List every line in this data where the string "position" occurs.

============================================================

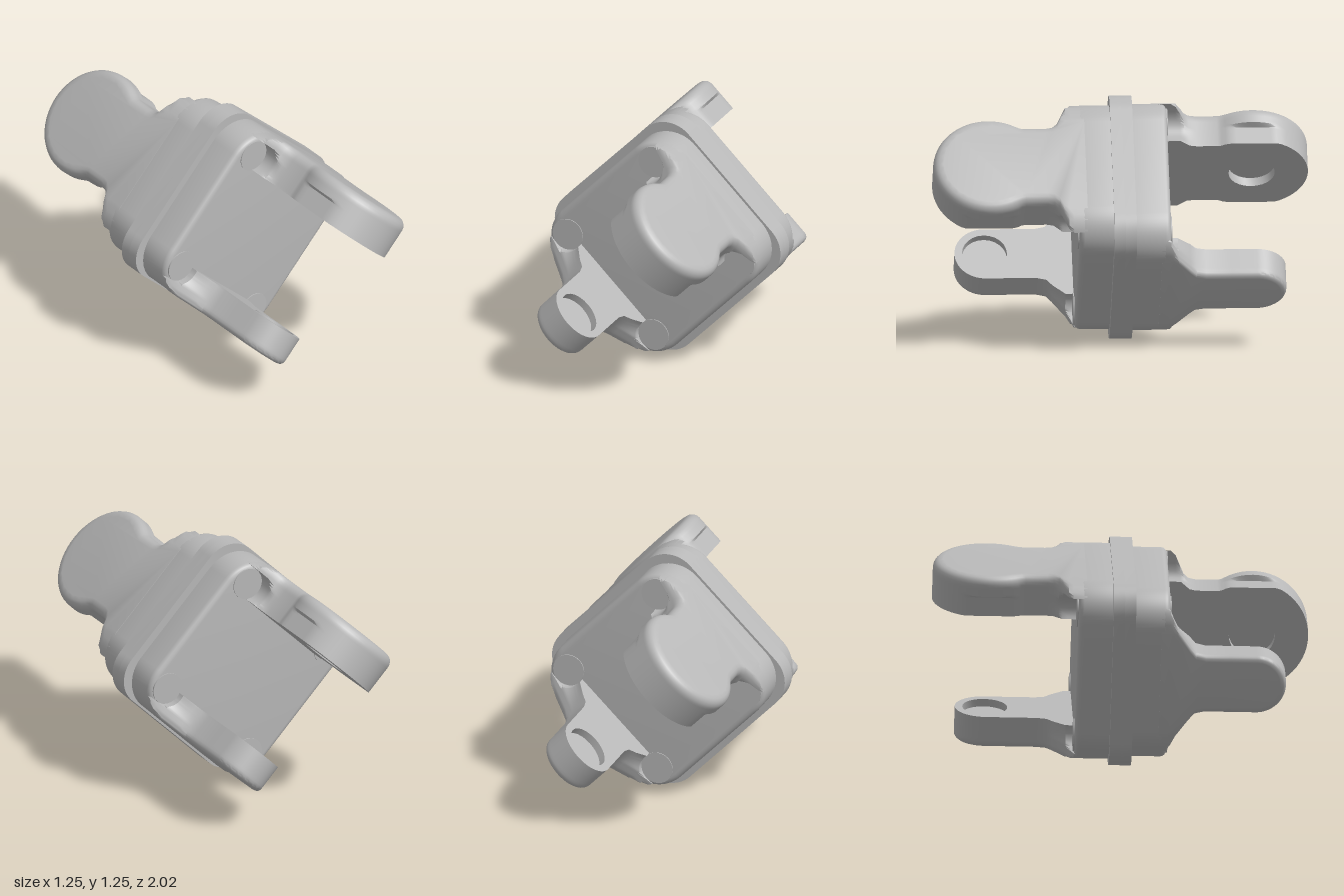
import * as THREE from 'three';
import { toCreasedNormals } from 'three/addons/utils/BufferGeometryUtils.js';

// Local frame of each half: x points at the flange side carrying the large arm,
// y runs along that side, z points away from the joint plane.
const HEAD_Z = 0.68;     // centre of both arm heads
const SEAT = 0.336;      // bolt seat position on x and y
const SEAT_R = 0.085;
const BODY_X = 0.478, BODY_Y = 0.45, BODY_R = 0.19;
const OUTER = 0.481;     // outer face of the arms

const metal = new THREE.MeshStandardMaterial({ color: 0xb8b8b8, side: THREE.DoubleSide });
metal.name = 'greyMetal';

function addMesh(parent, name, geometry, crease = 0.6) {
  const mesh = new THREE.Mesh(toCreasedNormals(geometry, crease), metal);
  mesh.name = name;
  parent.add(mesh);
  return mesh;
}

function roundedRect(a, b, r) {
  const s = new THREE.Shape();
  const cx = a - r, cy = b - r;
  s.absarc(cx, cy, r, 0, Math.PI / 2);
  s.absarc(-cx, cy, r, Math.PI / 2, Math.PI);
  s.absarc(-cx, -cy, r, Math.PI, Math.PI * 1.5);
  s.absarc(cx, -cy, r, Math.PI * 1.5, Math.PI * 2);
  s.closePath();
  return s;
}

// Arm outline at depth x, as (y, z) points running anticlockwise
function armOutline(arm, x) {
  const d = Math.max(0, x - (OUTER - arm.fillet));
  const inset = arm.fillet - Math.sqrt(Math.max(0, arm.fillet ** 2 - d * d));
  // round body corner and bolt seat limit how far the flared foot reaches
  const cx = Math.max(0, x - (BODY_X - BODY_R));
  let limit = BODY_Y - BODY_R + Math.sqrt(Math.max(0, BODY_R ** 2 - cx * cx));
  const sx = x - SEAT;
  if (Math.abs(sx) < SEAT_R) limit = Math.min(limit, SEAT - Math.sqrt(SEAT_R ** 2 - sx * sx));
  const half = arm.neck.map(([h, z]) => [Math.min(h - inset, limit), z]);
  // the inner part of the head may have flattened sides
  const flat = x < 0.376 ? arm.flat : 1;
  const R = arm.radius - inset, n = 20;
  for (let i = 0; i < n; i++) {
    const t = arm.start + (Math.PI / 2 - arm.start) * i / n;
    half.push([Math.min(R * Math.cos(t), flat), HEAD_Z + R * Math.sin(t)]);
  }
  const mirrored = half.map(([y, z]) => [-y, z]).reverse();
  return [...half, [0, HEAD_Z + R], ...mirrored];
}

// Arm lofted through its thickness, with a round opening in the inner face
function armGeometry(arm) {
  const layers = [];
  for (let i = 0; i <= 12; i++) layers.push(arm.inner + (0.4205 - arm.inner) * i / 12);
  layers.push(0.4215, 0.432, 0.446, 0.46, 0.47, 0.477, OUTER);
  const rings = layers.map(x => armOutline(arm, x).map(([y, z]) => [x, y, z]));
  const pos = [];
  const tri = (a, b, c) => pos.push(...a, ...b, ...c);

  for (let k = 0; k < rings.length - 1; k++) {
    const a = rings[k], b = rings[k + 1];
    for (let j = 0; j < a.length; j++) {
      const m = (j + 1) % a.length;
      tri(a[j], a[m], b[j]);
      tri(a[m], b[m], b[j]);
    }
  }

  const cap = (ring, hole, flip) => {
    const flat = pts => pts.map(p => new THREE.Vector2(p[1], p[2]));
    const all = [...ring, ...hole];
    const faces = THREE.ShapeUtils.triangulateShape(flat(ring), hole.length ? [flat(hole)] : []);
    for (const [a, b, c] of faces) {
      if (flip) tri(all[a], all[c], all[b]);
      else tri(all[a], all[b], all[c]);
    }
  };
  const hole = [];
  for (let i = 0; i < 24; i++) {
    const t = -i / 24 * Math.PI * 2;
    hole.push([arm.inner, arm.hole * Math.cos(t), HEAD_Z + arm.hole * Math.sin(t)]);
  }
  cap(rings[0], hole, true);
  cap(rings[rings.length - 1], [], false);

  const g = new THREE.BufferGeometry();
  g.setAttribute('position', new THREE.Float32BufferAttribute(pos, 3));
  g.computeVertexNormals();
  return g;
}

function buildArm(name, arm) {
  const group = new THREE.Group();
  group.name = name;
  addMesh(group, name + 'Body', armGeometry(arm), 0.65);
  // blind socket behind the opening
  const profile = [[arm.hole, 0], [arm.hole, -arm.depth], [0, -arm.depth]]
    .map(([x, y]) => new THREE.Vector2(x, y));
  const cup = new THREE.LatheGeometry(profile, 24);
  cup.rotateZ(Math.PI / 2);
  cup.translate(arm.inner, 0, HEAD_Z);
  addMesh(group, name + 'Socket', cup);
  return group;
}

const largeArm = {
  inner: 0.27, fillet: 0.05, radius: 0.287, start: -0.51, flat: 0.257, hole: 0.118, depth: 0.05,
  neck: [[0.4, 0.19], [0.4, 0.26], [0.37, 0.285], [0.31, 0.31], [0.265, 0.33],
    [0.243, 0.355], [0.236, 0.39], [0.236, 0.5], [0.24, 0.52]],
};
const smallArm = {
  inner: 0.315, fillet: 0.03, radius: 0.153, start: 0, flat: 1, hole: 0.115, depth: 0.04,
  neck: [[0.4, 0.19], [0.38, 0.235], [0.34, 0.25], [0.29, 0.275], [0.2, 0.34],
    [0.165, 0.37], [0.153, 0.42], [0.153, 0.55]],
};

function buildHalf(name) {
  const half = new THREE.Group();
  half.name = name;

  // flange plate
  addMesh(half, 'flange', new THREE.ExtrudeGeometry(roundedRect(0.49, 0.49, 0.164),
    { depth: 0.057, bevelEnabled: false, curveSegments: 8 }));

  // housing block with a softened front edge, nearly flush with the flange on the arm sides
  const bevel = 0.03;
  addMesh(half, 'housing', new THREE.ExtrudeGeometry(
    roundedRect(BODY_X - bevel, BODY_Y - bevel, BODY_R - bevel), {
      depth: 0.235 - bevel, bevelEnabled: true, bevelThickness: bevel, bevelSize: bevel,
      bevelSegments: 4, curveSegments: 8,
    }));

  // flat bolt seats in the four corners
  for (const sx of [-1, 1]) for (const sy of [-1, 1]) {
    const seat = new THREE.CylinderGeometry(0.083, 0.083, 0.05, 24);
    seat.rotateX(Math.PI / 2);
    addMesh(half, 'boltSeat', seat).position.set(sx * SEAT, sy * SEAT, 0.215);
  }

  // the two arms on opposite sides
  half.add(buildArm('largeArm', largeArm));
  const small = buildArm('smallArm', smallArm);
  small.rotation.z = Math.PI;
  half.add(small);

  half.rotation.set(0, -0.192, Math.PI / 4);
  return half;
}

export function createModel() {
  const model = new THREE.Group();
  model.name = 'flangedJoint';
  // two identical halves, back to back
  for (const [name, turn] of [['frontHalf', 0], ['backHalf', Math.PI]]) {
    const side = new THREE.Group();
    side.name = name + 'Mount';
    side.add(buildHalf(name));
    side.rotation.y = turn;
    side.position.y = 0.625;
    model.add(side);
  }
  return model;
}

============================================================

● TASK SOLUTION
const SEAT = 0.336;      // bolt seat position on x and y
  g.setAttribute('position', new THREE.Float32BufferAttribute(pos, 3));
    addMesh(half, 'boltSeat', seat).position.set(sx * SEAT, sy * SEAT, 0.215);
    side.position.y = 0.625;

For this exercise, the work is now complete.